And that code should be handled by generics that correctly infer the type of x and select the right code to execute, but I can’t. And the reason I can’t is because (1) you can’t use ValueType as a constraint for generics and (2) there is no common interface for numeric types in the BCL.

This is an egregious oversight in the Framework. Worse, it’s been an outstanding complaint on Microsoft Connect since 2004. Through multiple iterations of the Framework, despite numerous postings on the site and clamorings for the oversight to be corrected, Microsoft has yet to do anything about it. For some reason, they seem to think it’s less important than things like Office Integration, UI overhauls, destroying the usability of online help, and making Web services as difficult and unpredictable to use as possible.

It baffles me that Microsoft’s own responses to the issue have been questions like “How would you use this functionality?” Are they kidding me? There are so many uses for this it’s not even funny.

  • What happens when you have an array or list of heterogenous numeric types and need to work with them in some meaningful way using a generic (possibly a delegate)?

  • What happens when you want to write a program that converts 16-bit data to 32-bit data, or floating point data to Long data, or work with both at the same time using a common algorithm?

  • What happens when you need to work with graphics algorithms common to photo processing software?

  • What happens when you need to work with the many different types of value types and convert them back and forth quickly and efficiently as you would in, say, an online game?

  • Or, as in my case, what happens when you’re writing a reusable framework for validation and boxing and unboxing are simply not an option, and a generic solution would handily solve the problem, but you can’t because there’s no common interface – no One Ring that binds them all together?

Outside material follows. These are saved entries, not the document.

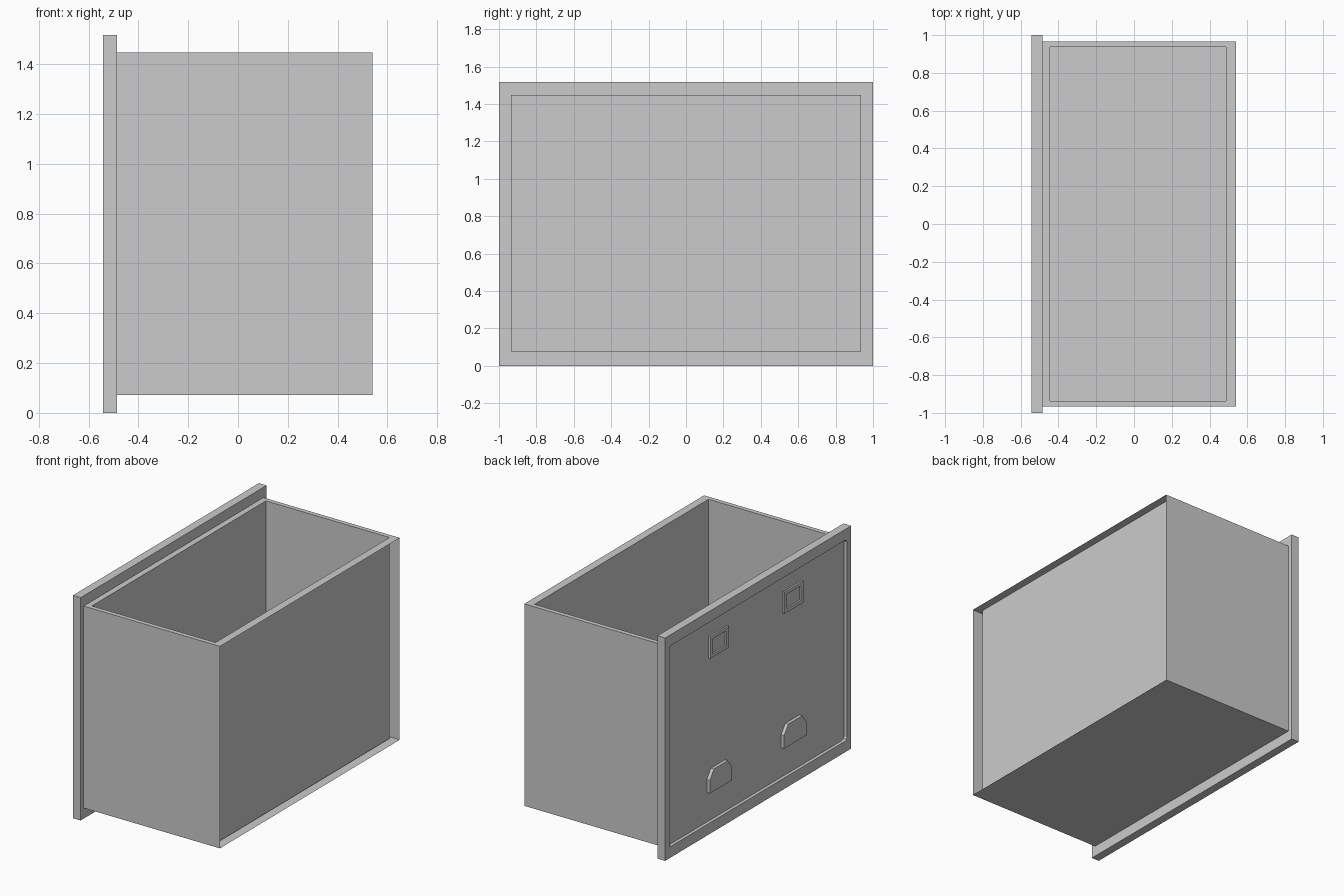
import bpy, bmesh
from mathutils import Vector

if "Cube" in bpy.data.objects:
    bpy.data.objects.remove(bpy.data.objects["Cube"])

FRONT_X, BACK_X, SPLIT_X = -0.543, 0.541, -0.485
HEIGHT = 1.517
RECESS_X = FRONT_X + 0.022


def box(bm, lo, hi):
    verts = bmesh.ops.create_cube(bm, size=1)["verts"]
    lo, hi = Vector(lo), Vector(hi)
    for v in verts:
        v.co = Vector((lo[i] + (v.co[i] + 0.5) * (hi[i] - lo[i]) for i in range(3)))


def face_towards(bm, direction):
    bm.normal_update()
    return max(bm.faces, key=lambda f: f.normal.dot(Vector(direction)))


def inset_to(bm, face, lo, hi):
    """Inset a face, then snap its corners to the given limits."""
    mid = face.calc_center_median()
    bmesh.ops.inset_individual(bm, faces=[face], thickness=0.02)
    for v in face.verts:
        for i in range(3):
            if abs(v.co[i] - mid[i]) > 1e-4:
                v.co[i] = hi[i] if v.co[i] > mid[i] else lo[i]


def push(bm, face, offset):
    """Extrude a face and return the moved copy's vertices."""
    out = bmesh.ops.extrude_discrete_faces(bm, faces=[face])["faces"][0]
    bmesh.ops.translate(bm, verts=out.verts, vec=offset)
    return list(out.verts)


def finish(bm, name):
    mesh = bpy.data.meshes.new(name)
    bm.to_mesh(mesh)
    bm.free()
    obj = bpy.data.objects.new(name, mesh)
    bpy.context.collection.objects.link(obj)
    return obj


# Drawer box: open top with a rim, hollow walls, open rear shell
bm = bmesh.new()
box(bm, (SPLIT_X, -0.967, 0.072), (BACK_X, 0.967, 1.447))
top = face_towards(bm, (0, 0, 1))
ends = [face_towards(bm, (1, 0, 0)), face_towards(bm, (-1, 0, 0))]
bmesh.ops.delete(bm, geom=ends, context="FACES_ONLY")
inset_to(bm, top, (-0.445, -0.936, 0), (0.486, 0.936, 0))
push(bm, top, (0, 0, -1.369))
finish(bm, "drawer_box")

# Front panel with a shallow recess that has rounded corners
bm = bmesh.new()
box(bm, (FRONT_X, -1, 0), (SPLIT_X, 1, HEIGHT))
front = face_towards(bm, (-1, 0, 0))
inset_to(bm, front, (0, -0.955, 0.075), (0, 0.955, 1.442))
moved = push(bm, front, (RECESS_X - FRONT_X, 0, 0))
corners = [e for e in bm.edges
           if (e.verts[0] in moved) != (e.verts[1] in moved)]
bmesh.ops.bevel(bm, geom=corners, offset=0.02, segments=2, profile=0.5,
                affect="EDGES")
finish(bm, "front_panel")

for side, y in (("left", 0.4), ("right", -0.4)):
    # Label holder: raised frame around a small pocket
    bm = bmesh.new()
    box(bm, (RECESS_X - 0.012, y - 0.1, 1.183), (RECESS_X, y + 0.1, 1.33))
    plate = face_towards(bm, (-1, 0, 0))
    inset_to(bm, plate, (0, y - 0.075, 1.206), (0, y + 0.075, 1.307))
    push(bm, plate, (0.011, 0, 0))
    finish(bm, "label_holder_" + side)

    # Pull handle: flat bottom, clipped upper corners
    bm = bmesh.new()
    profile = [(-0.12, 0), (0.12, 0), (0.12, 0.09), (0.075, 0.15),
               (-0.075, 0.15), (-0.12, 0.09)]
    base = bm.faces.new([bm.verts.new((RECESS_X, y + a, 0.275 + b))
                         for a, b in profile])
    solid = bmesh.ops.extrude_face_region(bm, geom=[base])["geom"]
    bmesh.ops.translate(bm, vec=(FRONT_X - RECESS_X, 0, 0),
                        verts=[g for g in solid if isinstance(g, bmesh.types.BMVert)])
    bmesh.ops.recalc_face_normals(bm, faces=bm.faces)
    finish(bm, "handle_" + side)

It’s about time this issue was resolved. And this isn’t something the open source community can fix. This is something Microsoft has to fix, in the BCL, for the good of all humanity. Six years is far too long to leave something this painfully obvious outstanding.